(Dataset entries)
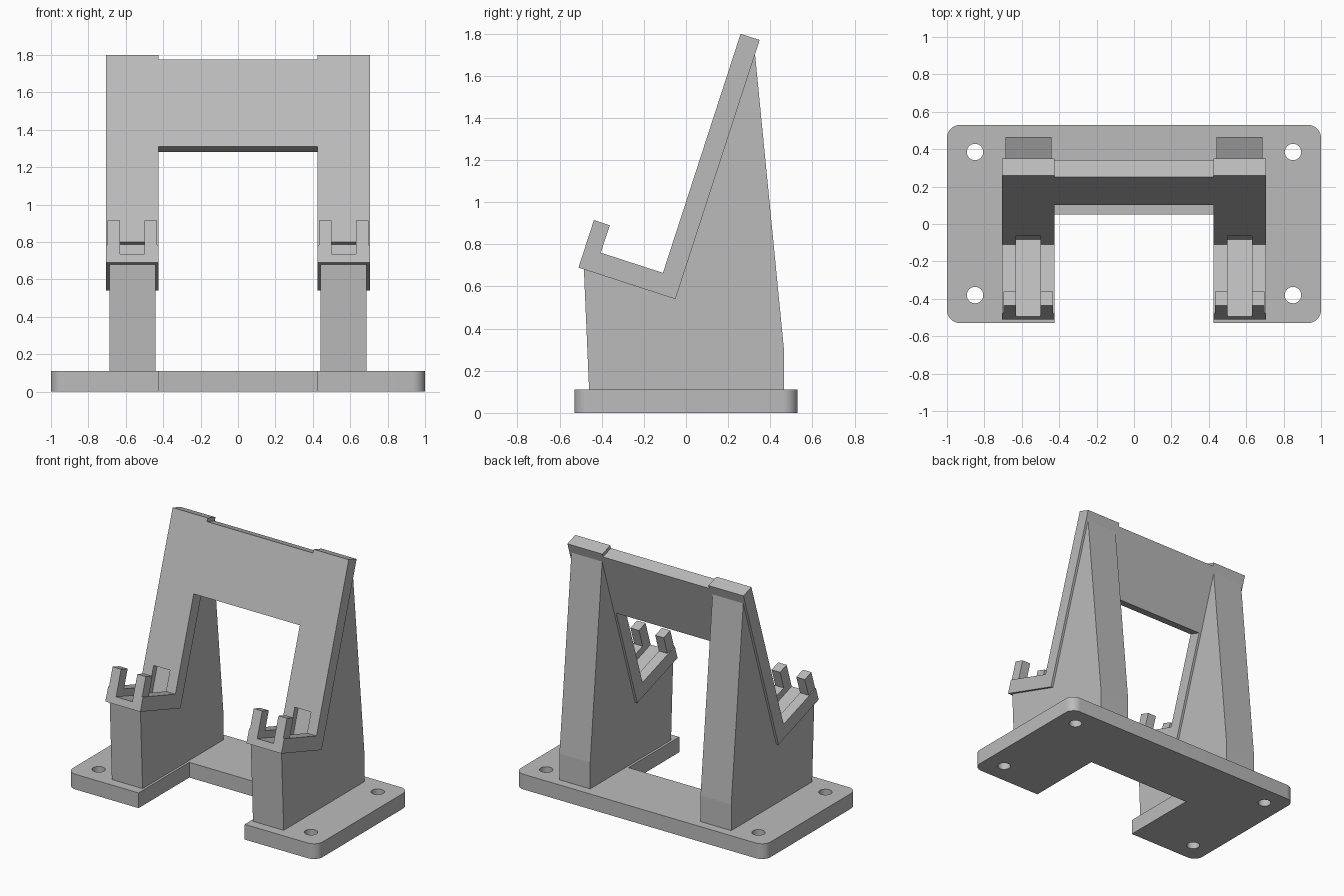
import bpy, bmesh, math
from mathutils import Vector

if "Cube" in bpy.data.objects:
    bpy.data.objects.remove(bpy.data.objects["Cube"])

GREY = (0.5, 0.5, 0.5, 1)
grey = bpy.data.materials.new("plain grey")
grey.use_nodes = True
grey.diffuse_color = GREY
grey.node_tree.nodes["Principled BSDF"].inputs["Base Color"].default_value = GREY

# Tilted frame of the cradle: s runs forward along the ledge, t up the backrest
TILT = math.radians(18)
CORNER = Vector((-0.05, 0.54))
FORWARD = Vector((-math.cos(TILT), math.sin(TILT)))
UP = Vector((math.sin(TILT), math.cos(TILT)))


def tilted(s, t):
    return CORNER + FORWARD * s + UP * t


def prism(name, points, vector):
    """Extrude a closed outline of 3D points along a vector."""
    bm = bmesh.new()
    face = bm.faces.new([bm.verts.new(p) for p in points])
    out = bmesh.ops.extrude_face_region(bm, geom=[face])
    moved = [v for v in out["geom"] if isinstance(v, bmesh.types.BMVert)]
    bmesh.ops.translate(bm, verts=moved, vec=vector)
    bmesh.ops.recalc_face_normals(bm, faces=bm.faces)
    mesh = bpy.data.meshes.new(name)
    bm.to_mesh(mesh)
    bm.free()
    mesh.materials.append(grey)
    obj = bpy.data.objects.new(name, mesh)
    bpy.context.collection.objects.link(obj)
    return obj


def side_profile(name, yz, x0, x1):
    return prism(name, [(x0, y, z) for y, z in yz], (x1 - x0, 0, 0))


def tilted_profile(name, st, x0, x1):
    return side_profile(name, [tilted(s, t) for s, t in st], x0, x1)


def cut(obj, cutter):
    mod = obj.modifiers.new("cut", 'BOOLEAN')
    mod.operation, mod.solver, mod.object = 'DIFFERENCE', 'EXACT', cutter
    bpy.context.view_layer.objects.active = obj
    bpy.ops.object.modifier_apply(modifier=mod.name)
    bpy.data.objects.remove(cutter)


# U-shaped base plate with rounded outer corners
W, D, H, NOTCH = 1.0, 0.53, 0.11, 0.425
outline = [(-W, -D), (-NOTCH, -D), (-NOTCH, 0.05), (NOTCH, 0.05),
           (NOTCH, -D), (W, -D), (W, D), (-W, D)]
base = prism("base_plate", [(x, y, 0) for x, y in outline], (0, 0, H))
bm = bmesh.new()
bm.from_mesh(base.data)
corners = [e for e in bm.edges if all(abs(v.co.x) > 0.99 for v in e.verts)
           and abs(e.verts[0].co.z - e.verts[1].co.z) > 0.05]
bmesh.ops.bevel(bm, geom=corners, offset=0.07, segments=8, profile=0.5, affect='EDGES')
bm.to_mesh(base.data)
bm.free()

# Screw holes
for x in (-0.85, 0.85):
    for y in (-0.38, 0.385):
        ring = [(x + 0.044 * math.cos(a), y + 0.044 * math.sin(a), -0.1)
                for a in (math.tau * i / 32 for i in range(32))]
        cut(base, prism("hole_cutter", ring, (0, 0, 0.4)))
bpy.ops.object.select_all(action='DESELECT')
base.select_set(True)
bpy.context.view_layer.objects.active = base
bpy.ops.object.shade_smooth_by_angle(angle=math.radians(30))

LEDGE, BACK, LENGTH, TALL = 0.1, 0.095, 0.484, 1.293
for side, sign in (("left", 1), ("right", -1)):
    mid = sign * 0.565
    # Supporting block under the cradle
    block = [(-0.46, H), tilted(0.457, 0), tilted(0, 0), tilted(0, 1.222),
             (0.465, 0.3), (0.465, H)]
    side_profile(side + "_support_block", block, mid - 0.123, mid + 0.123)
    # L-shaped cradle with a cable groove
    ell = [(0, 0), (LENGTH, 0), (LENGTH, LEDGE), (BACK, LEDGE), (BACK, TALL), (0, TALL)]
    cradle = tilted_profile(side + "_cradle", ell, mid - 0.14, mid + 0.14)
    groove = [(0.05, 0.05), (0.7, 0.05), (0.7, 0.243), (0.05, 0.243)]
    cut(cradle, tilted_profile("groove_cutter", groove, mid - 0.065, mid + 0.065))
    # Two front prongs beside the groove
    prong = [(LENGTH, LEDGE), (LENGTH, 0.237), (0.405, 0.237), (0.405, LEDGE)]
    for name, x in (("inner", -sign), ("outer", sign)):
        centre = mid + x * 0.099
        tilted_profile(f"{side}_{name}_prong", prong, centre - 0.034, centre + 0.034)

# Cross panel joining the two backrests
panel = [(0, 0.779), (BACK, 0.779), (BACK, 1.268), (0, 1.268)]
tilted_profile("cross_panel", panel, -NOTCH, NOTCH)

_Task statement_: Return all the data exactly, pictures omitted.

_Completed exercise_:
import bpy, bmesh, math
from mathutils import Vector

if "Cube" in bpy.data.objects:
    bpy.data.objects.remove(bpy.data.objects["Cube"])

GREY = (0.5, 0.5, 0.5, 1)
grey = bpy.data.materials.new("plain grey")
grey.use_nodes = True
grey.diffuse_color = GREY
grey.node_tree.nodes["Principled BSDF"].inputs["Base Color"].default_value = GREY

# Tilted frame of the cradle: s runs forward along the ledge, t up the backrest
TILT = math.radians(18)
CORNER = Vector((-0.05, 0.54))
FORWARD = Vector((-math.cos(TILT), math.sin(TILT)))
UP = Vector((math.sin(TILT), math.cos(TILT)))


def tilted(s, t):
    return CORNER + FORWARD * s + UP * t


def prism(name, points, vector):
    """Extrude a closed outline of 3D points along a vector."""
    bm = bmesh.new()
    face = bm.faces.new([bm.verts.new(p) for p in points])
    out = bmesh.ops.extrude_face_region(bm, geom=[face])
    moved = [v for v in out["geom"] if isinstance(v, bmesh.types.BMVert)]
    bmesh.ops.translate(bm, verts=moved, vec=vector)
    bmesh.ops.recalc_face_normals(bm, faces=bm.faces)
    mesh = bpy.data.meshes.new(name)
    bm.to_mesh(mesh)
    bm.free()
    mesh.materials.append(grey)
    obj = bpy.data.objects.new(name, mesh)
    bpy.context.collection.objects.link(obj)
    return obj


def side_profile(name, yz, x0, x1):
    return prism(name, [(x0, y, z) for y, z in yz], (x1 - x0, 0, 0))


def tilted_profile(name, st, x0, x1):
    return side_profile(name, [tilted(s, t) for s, t in st], x0, x1)


def cut(obj, cutter):
    mod = obj.modifiers.new("cut", 'BOOLEAN')
    mod.operation, mod.solver, mod.object = 'DIFFERENCE', 'EXACT', cutter
    bpy.context.view_layer.objects.active = obj
    bpy.ops.object.modifier_apply(modifier=mod.name)
    bpy.data.objects.remove(cutter)


# U-shaped base plate with rounded outer corners
W, D, H, NOTCH = 1.0, 0.53, 0.11, 0.425
outline = [(-W, -D), (-NOTCH, -D), (-NOTCH, 0.05), (NOTCH, 0.05),
           (NOTCH, -D), (W, -D), (W, D), (-W, D)]
base = prism("base_plate", [(x, y, 0) for x, y in outline], (0, 0, H))
bm = bmesh.new()
bm.from_mesh(base.data)
corners = [e for e in bm.edges if all(abs(v.co.x) > 0.99 for v in e.verts)
           and abs(e.verts[0].co.z - e.verts[1].co.z) > 0.05]
bmesh.ops.bevel(bm, geom=corners, offset=0.07, segments=8, profile=0.5, affect='EDGES')
bm.to_mesh(base.data)
bm.free()

# Screw holes
for x in (-0.85, 0.85):
    for y in (-0.38, 0.385):
        ring = [(x + 0.044 * math.cos(a), y + 0.044 * math.sin(a), -0.1)
                for a in (math.tau * i / 32 for i in range(32))]
        cut(base, prism("hole_cutter", ring, (0, 0, 0.4)))
bpy.ops.object.select_all(action='DESELECT')
base.select_set(True)
bpy.context.view_layer.objects.active = base
bpy.ops.object.shade_smooth_by_angle(angle=math.radians(30))

LEDGE, BACK, LENGTH, TALL = 0.1, 0.095, 0.484, 1.293
for side, sign in (("left", 1), ("right", -1)):
    mid = sign * 0.565
    # Supporting block under the cradle
    block = [(-0.46, H), tilted(0.457, 0), tilted(0, 0), tilted(0, 1.222),
             (0.465, 0.3), (0.465, H)]
    side_profile(side + "_support_block", block, mid - 0.123, mid + 0.123)
    # L-shaped cradle with a cable groove
    ell = [(0, 0), (LENGTH, 0), (LENGTH, LEDGE), (BACK, LEDGE), (BACK, TALL), (0, TALL)]
    cradle = tilted_profile(side + "_cradle", ell, mid - 0.14, mid + 0.14)
    groove = [(0.05, 0.05), (0.7, 0.05), (0.7, 0.243), (0.05, 0.243)]
    cut(cradle, tilted_profile("groove_cutter", groove, mid - 0.065, mid + 0.065))
    # Two front prongs beside the groove
    prong = [(LENGTH, LEDGE), (LENGTH, 0.237), (0.405, 0.237), (0.405, LEDGE)]
    for name, x in (("inner", -sign), ("outer", sign)):
        centre = mid + x * 0.099
        tilted_profile(f"{side}_{name}_prong", prong, centre - 0.034, centre + 0.034)

# Cross panel joining the two backrests
panel = [(0, 0.779), (BACK, 0.779), (BACK, 1.268), (0, 1.268)]
tilted_profile("cross_panel", panel, -NOTCH, NOTCH)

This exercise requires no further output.